PETULA MITCHELL tells us of the hauntings of her beloved but spooky West Sussex!
I am fortunate enough to live in a beautiful county.
West Sussex has a gentle coastline, the rolling hills of the South Downs, beautiful old pubs, picturesque towns of the Weald and a long history entwined with the supernatural and folklore tales.
Many of the local legends and ghost tales involve spectres who prefer the open air as much as I do! Perhaps it is the magical aspect of some of the ancient sites that punctuate the county.
Roosthole Pond, St Leonards Forest, Horsham
In St Leonards Forest, on the outskirts of Horsham, there are several ponds that were created in the past by iron ore mining.
Once the Weald was a very industrialised area, the Romans finding everything they needed locally for iron ore production and potteries.
These ponds are very old now and many belong to fishing clubs and syndicates, but one in particular has a reputation for having a strange atmosphere.
Roosthole is hidden from the road and only accessed by fishing club members.
It is in a deep hollow and is in turn a very deep lake.
Anglers who have night fished there have reported strange noises, people crying for help, allegedly victims of a mining catastrophe.
There is also a lady who walks the lake at night.
She is apparently the wife of a gamekeeper who drowned there in the 19th century.
She drifts out of the woods and walks the bank looking for her lost husband before fading into the mist.
She doesn’t appear to be a malevolent spirit, but she has seen a few fishermen off over the years!
Cissbury Ring, Worthing BN14 0HT

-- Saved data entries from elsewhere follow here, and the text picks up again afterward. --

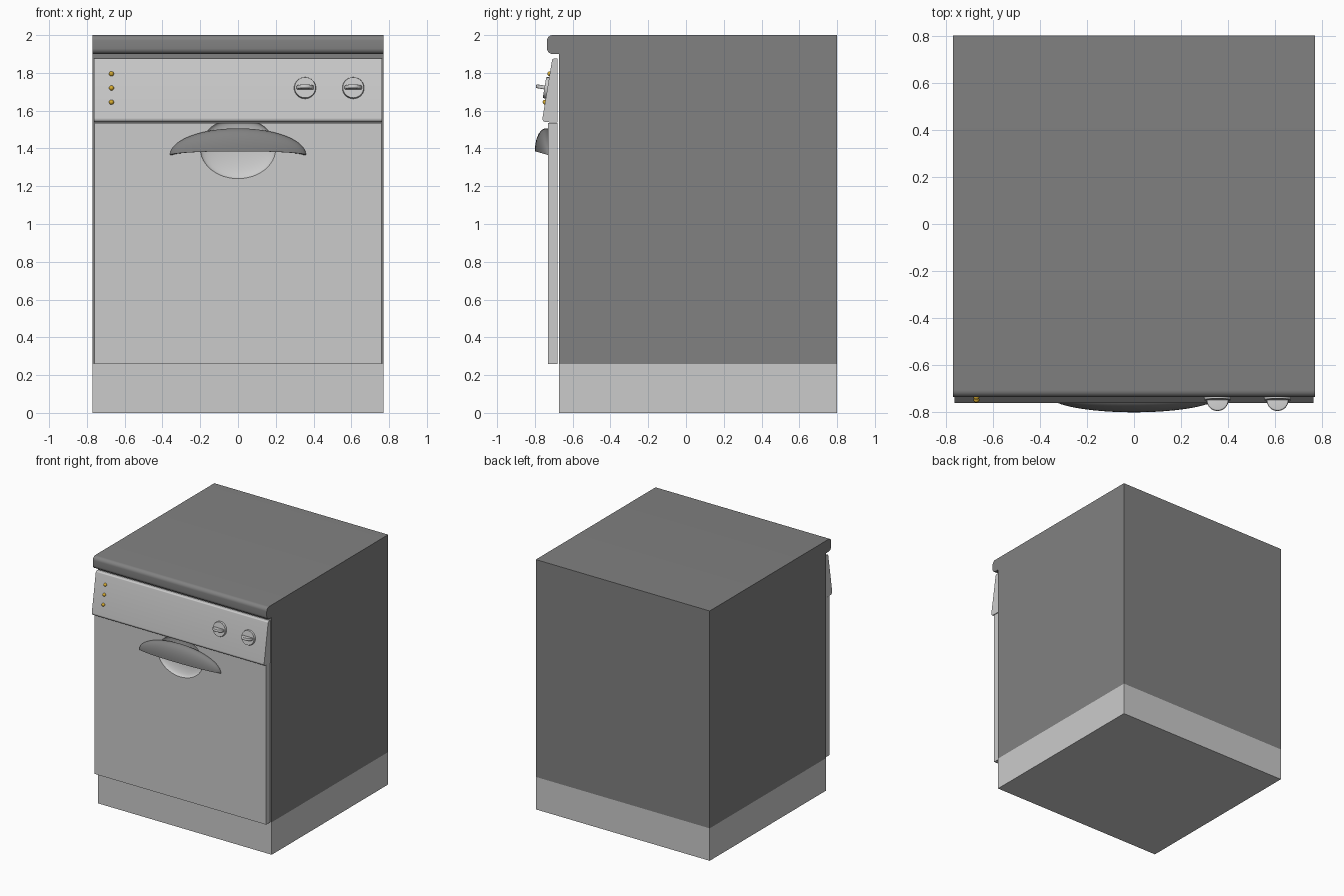
import bpy, bmesh, math
from mathutils import Matrix, Vector

if "Cube" in bpy.data.objects:
    bpy.data.objects.remove(bpy.data.objects["Cube"])


def material(name, rgb):
    m = bpy.data.materials.new(name)
    m.diffuse_color = (*rgb, 1)
    m.use_nodes = True
    m.node_tree.nodes["Principled BSDF"].inputs["Base Color"].default_value = m.diffuse_color
    return m


DARK = material("dark_grey", (0.22, 0.22, 0.22))
GOLD = material("amber", (0.70, 0.42, 0.03))


def finish(name, bm, mat=None, smooth=True):
    bmesh.ops.recalc_face_normals(bm, faces=bm.faces)
    me = bpy.data.meshes.new(name)
    bm.to_mesh(me)
    bm.free()
    ob = bpy.data.objects.new(name, me)
    bpy.context.collection.objects.link(ob)
    if mat:
        me.materials.append(mat)
    if smooth:
        bpy.ops.object.select_all(action='DESELECT')
        ob.select_set(True)
        bpy.context.view_layer.objects.active = ob
        bpy.ops.object.shade_smooth_by_angle(angle=math.radians(35))
    return ob


def box(name, lo, hi, mat=None):
    lo, hi = Vector(lo), Vector(hi)
    bm = bmesh.new()
    bmesh.ops.create_cube(bm, size=1, matrix=Matrix.Translation((lo + hi) / 2)
                          @ Matrix.Diagonal((*(hi - lo), 1)))
    return finish(name, bm, mat, False)


def extrude_profile(name, pts, half_width, mat=None):
    """Extrude a (y, z, corner radius) outline along x, rounding corners."""
    out = []
    n = len(pts)
    for i, (y, z, r) in enumerate(pts):
        p = Vector((y, z))
        if not r:
            out.append(p)
            continue
        a = p + (Vector(pts[i - 1][:2]) - p).normalized() * r
        b = p + (Vector(pts[(i + 1) % n][:2]) - p).normalized() * r
        for k in range(9):
            t = k / 8 * math.pi / 2
            out.append(p + (a - p) * (1 - math.sin(t)) + (b - p) * (1 - math.cos(t)))
    bm = bmesh.new()
    face = bm.faces.new([bm.verts.new((-half_width, q.x, q.y)) for q in out])
    ext = bmesh.ops.extrude_face_region(bm, geom=[face], use_keep_orig=True)
    bmesh.ops.translate(bm, vec=(2 * half_width, 0, 0),
                        verts=[v for v in ext["geom"] if isinstance(v, bmesh.types.BMVert)])
    return finish(name, bm, mat)


# Plinth and cabinet, with the rounded worktop lip in the cabinet profile
box("plinth", (-0.77, -0.673, 0), (0.77, 0.80, 0.26))
extrude_profile("cabinet", [
    (0.80, 0.26, 0), (0.80, 2.0, 0), (-0.736, 2.0, 0.03),
    (-0.736, 1.90, 0.03), (-0.673, 1.90, 0), (-0.673, 0.26, 0)], 0.77, DARK)

# Door with a scooped hand recess
door = box("door", (-0.76, -0.73, 0.26), (0.76, -0.68, 1.535))
bm = bmesh.new()
bmesh.ops.create_uvsphere(bm, u_segments=48, v_segments=24, radius=1,
                          matrix=Matrix.Translation((0, -0.73, 1.40))
                          @ Matrix.Diagonal((0.20, 0.042, 0.16, 1)))
cutter = finish("recess_cutter", bm)
cutter.hide_render = True
mod = door.modifiers.new("recess", 'BOOLEAN')
mod.operation, mod.object, mod.solver = 'DIFFERENCE', cutter, 'EXACT'
bpy.ops.object.select_all(action='DESELECT')
door.select_set(True)
bpy.context.view_layer.objects.active = door
bpy.ops.object.modifier_apply(modifier="recess")
bpy.data.objects.remove(cutter)
bpy.ops.object.shade_smooth_by_angle(angle=math.radians(35))

# Sloping control panel
extrude_profile("control_panel", [
    (-0.68, 1.875, 0), (-0.708, 1.875, 0.008),
    (-0.763, 1.54, 0.022), (-0.68, 1.537, 0)], 0.763)

# Hood handle: a quarter-ellipsoid shell, open underneath
bm = bmesh.new()
rings = []
STEPS, ARC = 40, 10
for i in range(STEPS + 1):
    th = math.pi * i / STEPS
    ring = []
    for (a, b, c), order in (((0.36, 0.07, 0.14), range(ARC + 1)),
                             ((0.345, 0.056, 0.122), range(ARC, -1, -1))):
        for k in order:
            ph = math.pi / 2 * k / ARC
            s = math.sin(th)
            ring.append(bm.verts.new((a * math.cos(th), -0.73 - b * s * math.cos(ph),
                                      1.365 + c * s * math.sin(ph) + 0.02 * s * math.cos(ph))))
    rings.append(ring)
for r0, r1 in zip(rings, rings[1:]):
    for k in range(len(r0)):
        j = (k + 1) % len(r0)
        bm.faces.new((r0[k], r0[j], r1[j], r1[k]))
bmesh.ops.remove_doubles(bm, verts=bm.verts, dist=1e-5)
finish("handle", bm, DARK)

# Local frame on the panel slope: z points out of the panel
TILT = math.atan2(0.055, 0.335)


def on_panel(x, z):
    y = -0.708 - 0.055 * (1.875 - z) / 0.335
    return Matrix.Translation((x, y, z)) @ Matrix.Rotation(math.pi / 2 - TILT, 4, 'X')


# Knobs: round disc plus half-round finger grip
for name, x in (("left_knob", 0.355), ("right_knob", 0.61)):
    frame = on_panel(x, 1.72)
    bm = bmesh.new()
    bmesh.ops.create_cone(bm, cap_ends=True, segments=40, radius1=0.058, radius2=0.055,
                          depth=0.016, matrix=frame @ Matrix.Translation((0, 0, 0.008)))
    finish(name + "_disc", bm)
    bm = bmesh.new()
    arc = [(0.046 * math.cos(math.pi * k / 20), 0.015 + 0.046 * math.sin(math.pi * k / 20))
           for k in range(21)]
    face = bm.faces.new([bm.verts.new((u, -0.01, w)) for u, w in arc])
    ext = bmesh.ops.extrude_face_region(bm, geom=[face], use_keep_orig=True)
    bmesh.ops.translate(bm, vec=(0, 0.02, 0),
                        verts=[v for v in ext["geom"] if isinstance(v, bmesh.types.BMVert)])
    sides = [e for e in bm.edges if abs(e.verts[0].co.y - e.verts[1].co.y) < 1e-6
             and max(v.co.z for v in e.verts) > 0.016]
    bmesh.ops.bevel(bm, geom=sides, offset=0.005, segments=3, profile=0.5, affect='EDGES')
    bm.transform(frame)
    finish(name + "_grip", bm)

# Indicator lights
for i in range(3):
    bm = bmesh.new()
    bmesh.ops.create_uvsphere(bm, u_segments=20, v_segments=12, radius=0.013,
                              matrix=on_panel(-0.67, 1.795 - 0.075 * i))
    finish(f"indicator_light_{i + 1}", bm, GOLD)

On the Downs above Worthing is the impressive iron age site of Cissbury Ring.
Covering 26 hectares, archaeologists have found evidence of people using the site as far back as the neolithic period.
There are many tales of strange things happening up there.
One story involves buried treasure, as many good stories do.
An ancient tribe is supposed to have buried their hoard at the Ring.
When treasure hunters came to steal it, they were met by ‘an uncountable mass of writhing serpents’ that came out to attack them.
They ran and when they had made good their escape, they sealed off the entrance to the tunnel forever.
The Devil can apparently be summoned by running around the ring three times.
He will then offer you a bowl of porridge in exchange for your soul. It must be very good porridge!
Chanctonbury Ring, South Downs
As a teenager this was my back garden.
I lived on the hill just below the ring and the commanding views across the country side are spectacular.
It does however have a reputation for strange goings on.
Once again, the Devil will appear after you have run around the ring nine times anticlockwise. This time he offers soup to his victims.
There are many stories from the 1970s about UFO activity but some very strange stories from that period are well documented.
A group of students camping up there in 1969 had a peculiar group experience.
While walking across the ring after dark one of their number fell to the ground having lost the feeling in both arms and and legs, and anyone coming to his aid was similarly afflicted.
Some years later when a paranormal investigation group were camped out one of the men was swept up and levitated several feet above the ground.
He yelled ‘No more, no more’ seeming to be in pain and was suddenly dropped causing a back injury.
Nature and travel writer Robert McFarlane gave an account of sleeping out at the Ring and being woken by terrible screaming at 2am.
In 1987, during the hurricane that ripped across southern England 85% of the trees were destroyed and I have to say I never thought I would see it recover to its former glory.
The old site has had iron age settlement on it, Roman temples and when the trees were first planted in the 18th century on an otherwise quite bare hilltop it stood out for miles around.
The trees have grown up very fast. Magic perhaps?
The Tramp at Buck Barn, Worthing Road, Horsham
While some ghosts and spectres seem to enjoy the rural life, there are many tales of ghosts who haunt the highways and byways of the county.
The most local one to me is the old tramp at Buck Barn.
This crossroads is incredibly busy, being the meeting point of the A24 dual carriageway and the A272 which runs across the county east to west.
The tramp, who is described as either grey or brown, will appear in the carriageway and walk along in front of the cars.
The average speed along here if your lights are green is around 50mph, so the people have had to be heavy on the brakes if they spot him.
After causing chaos he disappears.
The Pyecombe Hitchhiker, A23
The A23 I think has the accolade of being one of the most haunted roads in the country.
It links London to Brighton and is motorway for much of its length.
Pycombe is a village nestled at the foot of the Downs a few miles north of Brighton and below Devils Dyke.
There have been reports of people being run over and when the car driver stops to investigate there is nobody there.
Another story involves a mutilated man coming to a driver’s side window and speaking to the occupant of the car.
The grisly apparition then faded away and the terrified motorist left, hastily. The most enduring tale is the one of a young woman in distress hitch-hiking along the A23.
She is crying and dishevelled, thumbing a lift along the carriageway.
When a kind soul stops for her she gets in the back of the car. When the driver turns around to speak to her…she has disappeared.
So you see Sussex is not only a place of beautiful scenery, wonderful seaside and kiss me quick hats and ice cream. It has a darker side – and is possibly all the richer for it.